====== DATA FOR THIS EXERCISE ======

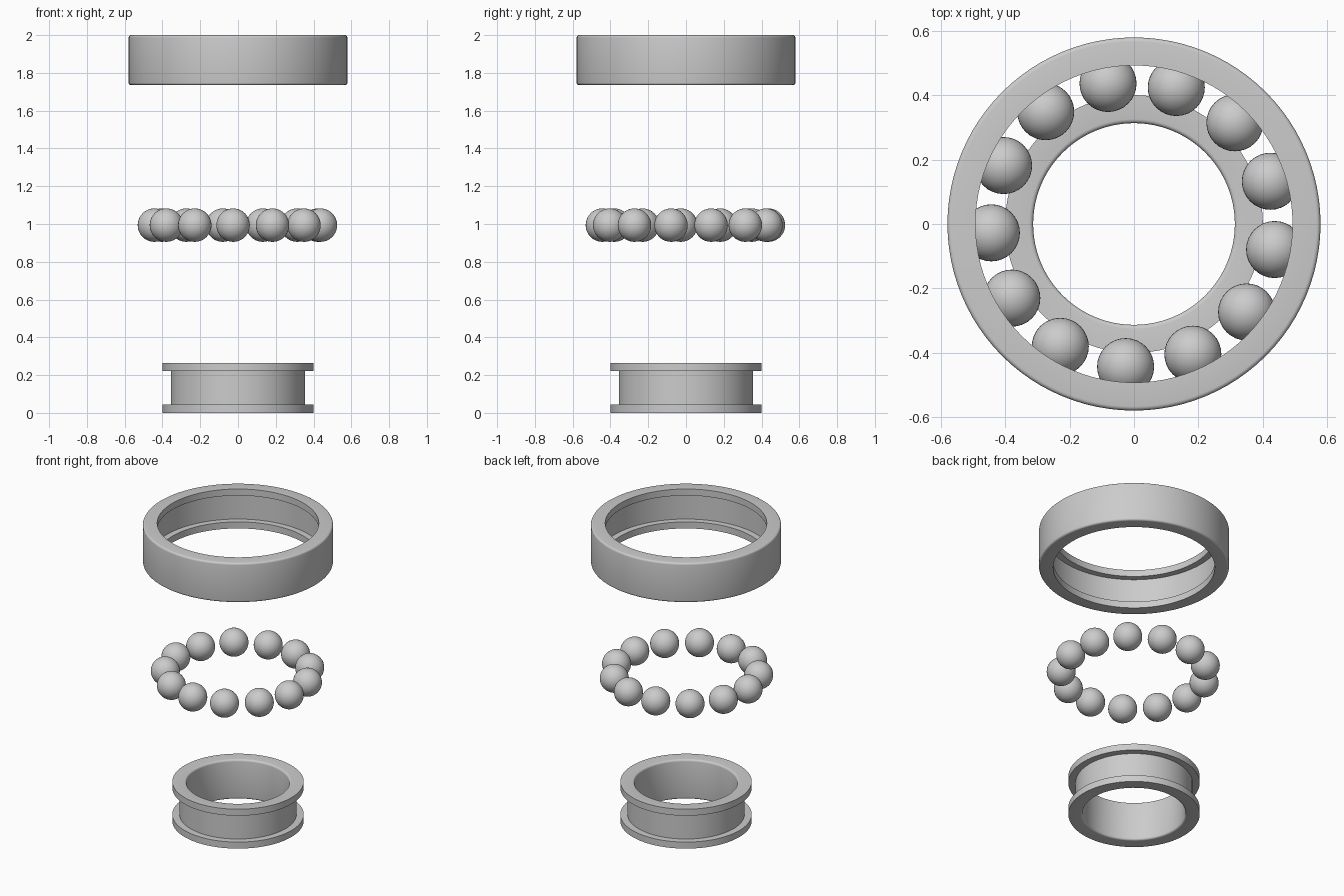
import bpy, bmesh
from math import sin, cos, pi, radians

if "Cube" in bpy.data.objects:
    bpy.data.objects.remove(bpy.data.objects["Cube"])

SEGMENTS = 96


def fillet(cx, cz, r, start):
    """Quarter-round corner points, counter-clockwise from start degrees."""
    return [(cx + r * cos(radians(start + a)), cz + r * sin(radians(start + a)))
            for a in (0, 22.5, 45, 67.5, 90)]


def finish(name, bm, angle):
    bmesh.ops.recalc_face_normals(bm, faces=bm.faces)
    mesh = bpy.data.meshes.new(name)
    bm.to_mesh(mesh)
    bm.free()
    ob = bpy.data.objects.new(name, mesh)
    bpy.context.collection.objects.link(ob)
    bpy.ops.object.select_all(action='DESELECT')
    ob.select_set(True)
    bpy.context.view_layer.objects.active = ob
    bpy.ops.object.shade_smooth_by_angle(angle=radians(angle))
    return ob


def lathe(name, profile, z):
    """Revolve a closed (radius, height) profile about the z axis."""
    bm = bmesh.new()
    loops = [[bm.verts.new((r * cos(2 * pi * i / SEGMENTS),
                            r * sin(2 * pi * i / SEGMENTS), z + h))
              for r, h in profile] for i in range(SEGMENTS)]
    n = len(profile)
    for i in range(SEGMENTS):
        a, b = loops[i], loops[(i + 1) % SEGMENTS]
        for j in range(n):
            k = (j + 1) % n
            bm.faces.new((a[j], b[j], b[k], a[k]))
    return finish(name, bm, 35)


H, LIP, R = 0.265, 0.044, 0.013

# Inner race: rounded bore, groove facing outward
inner = [(0.40, 0), (0.40, LIP), (0.356, LIP), (0.356, H - LIP),
         (0.40, H - LIP), (0.40, H)]
inner += fillet(0.313 + R, H - R, R, 90) + fillet(0.313 + R, R, R, 180)
lathe("inner_race", inner, 0)

# Outer race: rounded outside, groove facing inward
outer = fillet(0.579 - R, R, R, 270) + fillet(0.579 - R, H - R, R, 0)
outer += [(0.492, H), (0.492, H - LIP), (0.533, H - LIP), (0.533, LIP),
          (0.492, LIP), (0.492, 0)]
lathe("outer_race", outer, 2 - H)

# Ring of thirteen balls
for i in range(13):
    a = radians(17.4) + 2 * pi * i / 13
    bm = bmesh.new()
    bmesh.ops.create_uvsphere(bm, u_segments=32, v_segments=20, radius=0.0885)
    ball = finish(f"ball_{i + 1}", bm, 60)
    ball.location = (0.4435 * cos(a), 0.4435 * sin(a), 0.994)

======

- _WHAT NEEDS TO BE DONE_
Each record must appear again exactly as written above, without its pictures.

- _PROBLEM SOLUTION_
import bpy, bmesh
from math import sin, cos, pi, radians

if "Cube" in bpy.data.objects:
    bpy.data.objects.remove(bpy.data.objects["Cube"])

SEGMENTS = 96


def fillet(cx, cz, r, start):
    """Quarter-round corner points, counter-clockwise from start degrees."""
    return [(cx + r * cos(radians(start + a)), cz + r * sin(radians(start + a)))
            for a in (0, 22.5, 45, 67.5, 90)]


def finish(name, bm, angle):
    bmesh.ops.recalc_face_normals(bm, faces=bm.faces)
    mesh = bpy.data.meshes.new(name)
    bm.to_mesh(mesh)
    bm.free()
    ob = bpy.data.objects.new(name, mesh)
    bpy.context.collection.objects.link(ob)
    bpy.ops.object.select_all(action='DESELECT')
    ob.select_set(True)
    bpy.context.view_layer.objects.active = ob
    bpy.ops.object.shade_smooth_by_angle(angle=radians(angle))
    return ob


def lathe(name, profile, z):
    """Revolve a closed (radius, height) profile about the z axis."""
    bm = bmesh.new()
    loops = [[bm.verts.new((r * cos(2 * pi * i / SEGMENTS),
                            r * sin(2 * pi * i / SEGMENTS), z + h))
              for r, h in profile] for i in range(SEGMENTS)]
    n = len(profile)
    for i in range(SEGMENTS):
        a, b = loops[i], loops[(i + 1) % SEGMENTS]
        for j in range(n):
            k = (j + 1) % n
            bm.faces.new((a[j], b[j], b[k], a[k]))
    return finish(name, bm, 35)


H, LIP, R = 0.265, 0.044, 0.013

# Inner race: rounded bore, groove facing outward
inner = [(0.40, 0), (0.40, LIP), (0.356, LIP), (0.356, H - LIP),
         (0.40, H - LIP), (0.40, H)]
inner += fillet(0.313 + R, H - R, R, 90) + fillet(0.313 + R, R, R, 180)
lathe("inner_race", inner, 0)

# Outer race: rounded outside, groove facing inward
outer = fillet(0.579 - R, R, R, 270) + fillet(0.579 - R, H - R, R, 0)
outer += [(0.492, H), (0.492, H - LIP), (0.533, H - LIP), (0.533, LIP),
          (0.492, LIP), (0.492, 0)]
lathe("outer_race", outer, 2 - H)

# Ring of thirteen balls
for i in range(13):
    a = radians(17.4) + 2 * pi * i / 13
    bm = bmesh.new()
    bmesh.ops.create_uvsphere(bm, u_segments=32, v_segments=20, radius=0.0885)
    ball = finish(f"ball_{i + 1}", bm, 60)
    ball.location = (0.4435 * cos(a), 0.4435 * sin(a), 0.994)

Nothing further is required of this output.